I know, I know; sounds like the title of a bad romance novel, doesn’t it? But since it’s so damn cold, I thought I’d write about something that always says summer to me the same way strawberries and asparagus say spring. Where I grew up, the houses all had big backyards–at least, they seemed big to us, at the time. The house that backed up directly onto our backyard had one of those dumb split-rail fences (they don’t actually keep anything smaller than a cow or horse in or out, do they?) at the line with our property, and behind that was a grape arbor. A Concord grape arbor, to be specific, which when I was growing up was the only kind of grape anybody knew. When we played hide-and-seek—which we did A LOT, because this was in the days before there were any sort of organized group activities involving grown-ups for kids (except for Little League, and not many boys seemed to do that), so we whiled away our long, long summers playing hide-and-seek and kick-the-can and softball and sardines and like that—the BEST place to hide was in the middle of the grape arbor, scootched down in the dirt, with the ripening fruit hanging all around you, making you dizzy with the smell. Concord grapes don’t taste all that great—when you pop one between your teeth, there’s a hint of the sweet fragrance that’s quickly swallowed up by the green squishy sour pulpy inside, that sort of makes you purse your mouth up. That’s why we could hang out in the arbor and not get caught by the neighbors. We didn’t actually eat the grapes; we just sucked in the scent. It was also a great place to hide because there would always be bees swarming around, so whoever was “it” didn’t really want to get too close. But the bees wouldn’t bother you much so long as you were still, and just crouched there, getting drunk on the rich grape aroma.

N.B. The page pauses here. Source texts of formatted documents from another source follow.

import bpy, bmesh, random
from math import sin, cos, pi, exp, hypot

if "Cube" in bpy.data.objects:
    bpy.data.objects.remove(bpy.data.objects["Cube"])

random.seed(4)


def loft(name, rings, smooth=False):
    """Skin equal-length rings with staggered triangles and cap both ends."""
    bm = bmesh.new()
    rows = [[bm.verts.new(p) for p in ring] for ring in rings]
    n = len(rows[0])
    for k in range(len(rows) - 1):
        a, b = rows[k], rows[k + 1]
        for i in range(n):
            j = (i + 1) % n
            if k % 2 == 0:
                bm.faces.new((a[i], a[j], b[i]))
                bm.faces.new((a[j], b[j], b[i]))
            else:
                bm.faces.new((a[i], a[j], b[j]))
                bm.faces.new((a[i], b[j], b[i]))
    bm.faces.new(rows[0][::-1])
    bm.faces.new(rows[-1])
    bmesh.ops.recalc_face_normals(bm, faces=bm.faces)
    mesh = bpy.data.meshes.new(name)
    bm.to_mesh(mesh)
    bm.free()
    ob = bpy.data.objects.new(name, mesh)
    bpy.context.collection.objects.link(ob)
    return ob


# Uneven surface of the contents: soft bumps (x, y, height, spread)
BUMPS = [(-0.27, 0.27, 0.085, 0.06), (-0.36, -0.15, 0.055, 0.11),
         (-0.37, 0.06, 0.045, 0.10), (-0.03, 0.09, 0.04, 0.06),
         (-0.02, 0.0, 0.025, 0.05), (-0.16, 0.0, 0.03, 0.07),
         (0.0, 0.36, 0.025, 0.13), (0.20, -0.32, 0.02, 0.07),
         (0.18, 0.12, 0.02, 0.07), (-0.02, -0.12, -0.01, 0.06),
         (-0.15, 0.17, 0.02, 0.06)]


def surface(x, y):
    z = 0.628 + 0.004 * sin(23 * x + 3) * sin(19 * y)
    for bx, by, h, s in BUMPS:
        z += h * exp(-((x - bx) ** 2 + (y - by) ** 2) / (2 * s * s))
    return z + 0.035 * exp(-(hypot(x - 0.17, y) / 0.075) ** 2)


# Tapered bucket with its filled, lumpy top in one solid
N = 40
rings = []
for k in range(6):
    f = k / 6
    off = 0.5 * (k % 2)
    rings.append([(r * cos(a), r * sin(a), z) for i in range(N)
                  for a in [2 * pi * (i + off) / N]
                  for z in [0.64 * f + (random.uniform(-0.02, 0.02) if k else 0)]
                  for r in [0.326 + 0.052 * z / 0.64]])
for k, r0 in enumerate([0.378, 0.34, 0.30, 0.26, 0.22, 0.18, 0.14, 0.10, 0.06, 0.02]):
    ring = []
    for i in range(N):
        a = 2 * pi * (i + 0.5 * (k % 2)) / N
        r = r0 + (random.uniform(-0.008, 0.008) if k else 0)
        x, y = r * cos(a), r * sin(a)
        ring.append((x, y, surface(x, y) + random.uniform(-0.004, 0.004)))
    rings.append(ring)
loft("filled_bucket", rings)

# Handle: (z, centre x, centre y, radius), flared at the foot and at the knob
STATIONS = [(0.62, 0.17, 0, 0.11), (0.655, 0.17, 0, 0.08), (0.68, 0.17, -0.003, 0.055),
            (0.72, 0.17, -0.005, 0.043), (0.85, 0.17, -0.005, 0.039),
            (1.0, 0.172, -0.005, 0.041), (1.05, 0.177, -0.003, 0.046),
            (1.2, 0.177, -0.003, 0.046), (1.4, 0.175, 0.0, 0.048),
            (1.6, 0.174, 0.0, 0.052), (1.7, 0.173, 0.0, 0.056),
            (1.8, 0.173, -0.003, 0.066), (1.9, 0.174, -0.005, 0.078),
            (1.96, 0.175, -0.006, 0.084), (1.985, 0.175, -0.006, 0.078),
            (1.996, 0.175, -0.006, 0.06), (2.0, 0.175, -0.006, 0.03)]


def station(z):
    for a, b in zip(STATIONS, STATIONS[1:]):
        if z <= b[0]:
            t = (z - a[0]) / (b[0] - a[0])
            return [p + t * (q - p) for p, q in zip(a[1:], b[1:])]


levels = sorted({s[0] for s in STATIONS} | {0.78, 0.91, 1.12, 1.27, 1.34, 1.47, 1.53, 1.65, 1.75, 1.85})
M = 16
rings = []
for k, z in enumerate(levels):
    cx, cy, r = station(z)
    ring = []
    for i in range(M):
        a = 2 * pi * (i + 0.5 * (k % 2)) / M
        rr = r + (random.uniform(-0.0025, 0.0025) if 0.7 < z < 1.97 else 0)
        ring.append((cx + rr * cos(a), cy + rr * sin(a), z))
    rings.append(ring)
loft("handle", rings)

We were, in fact, so tormented by the disconnect between the smell of those grapes and their taste that one time, we picked a whole mess of them, swiped some pectin and sugar from my mom’s kitchen, and tried to make the grape-jelly equivalent of sun tea. Didn’t work. Made an awful mess in the Corrigans’ garage, too, up in the top loft where Mr. Corrigan kept his Playboy magazines.
You know Welch’s grape juice? A guy named Welch first developed a way to make nonfermenting grape juice out of Concord grapes, so his church could use it instead of wine at communion. How abstentious.
When I lived in the city, I planted a Concord grapevine out in the backyard, hoping to re-create that scent, but we moved before it ever bore grapes. For all I know, it’s still there today. If I had room for one, I’d sure plant one here at this house. I’d make stuffed grape leaves with the leaves, and I’d move a lawn chair out close to the vine in late summer, and sit and smell the grapes.